What the exercise asks: Your answer must consist of the records exactly as given, with no pictures included.

Records to process:
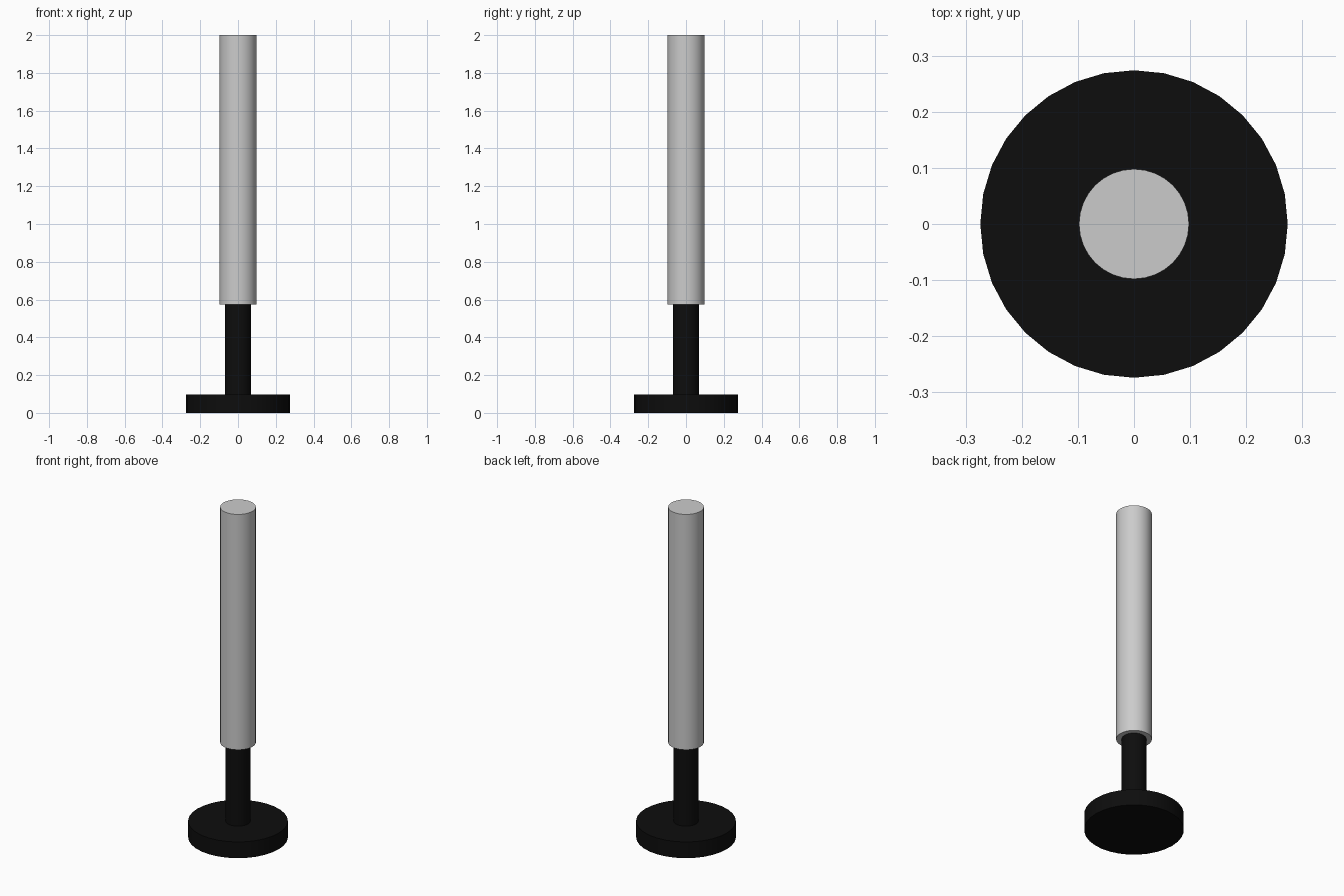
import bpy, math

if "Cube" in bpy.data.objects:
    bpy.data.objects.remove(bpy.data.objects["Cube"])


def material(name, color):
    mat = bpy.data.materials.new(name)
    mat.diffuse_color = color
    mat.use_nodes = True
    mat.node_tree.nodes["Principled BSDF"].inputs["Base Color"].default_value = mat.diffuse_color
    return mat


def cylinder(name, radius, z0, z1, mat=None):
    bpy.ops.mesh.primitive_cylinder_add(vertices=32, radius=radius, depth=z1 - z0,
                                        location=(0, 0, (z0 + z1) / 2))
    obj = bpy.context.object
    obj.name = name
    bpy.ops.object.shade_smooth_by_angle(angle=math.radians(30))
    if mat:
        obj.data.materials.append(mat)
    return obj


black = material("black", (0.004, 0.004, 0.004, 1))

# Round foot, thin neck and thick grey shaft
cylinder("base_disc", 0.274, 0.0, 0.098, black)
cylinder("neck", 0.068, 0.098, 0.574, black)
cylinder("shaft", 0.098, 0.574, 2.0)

Task answer:
import bpy, math

if "Cube" in bpy.data.objects:
    bpy.data.objects.remove(bpy.data.objects["Cube"])


def material(name, color):
    mat = bpy.data.materials.new(name)
    mat.diffuse_color = color
    mat.use_nodes = True
    mat.node_tree.nodes["Principled BSDF"].inputs["Base Color"].default_value = mat.diffuse_color
    return mat


def cylinder(name, radius, z0, z1, mat=None):
    bpy.ops.mesh.primitive_cylinder_add(vertices=32, radius=radius, depth=z1 - z0,
                                        location=(0, 0, (z0 + z1) / 2))
    obj = bpy.context.object
    obj.name = name
    bpy.ops.object.shade_smooth_by_angle(angle=math.radians(30))
    if mat:
        obj.data.materials.append(mat)
    return obj


black = material("black", (0.004, 0.004, 0.004, 1))

# Round foot, thin neck and thick grey shaft
cylinder("base_disc", 0.274, 0.0, 0.098, black)
cylinder("neck", 0.068, 0.098, 0.574, black)
cylinder("shaft", 0.098, 0.574, 2.0)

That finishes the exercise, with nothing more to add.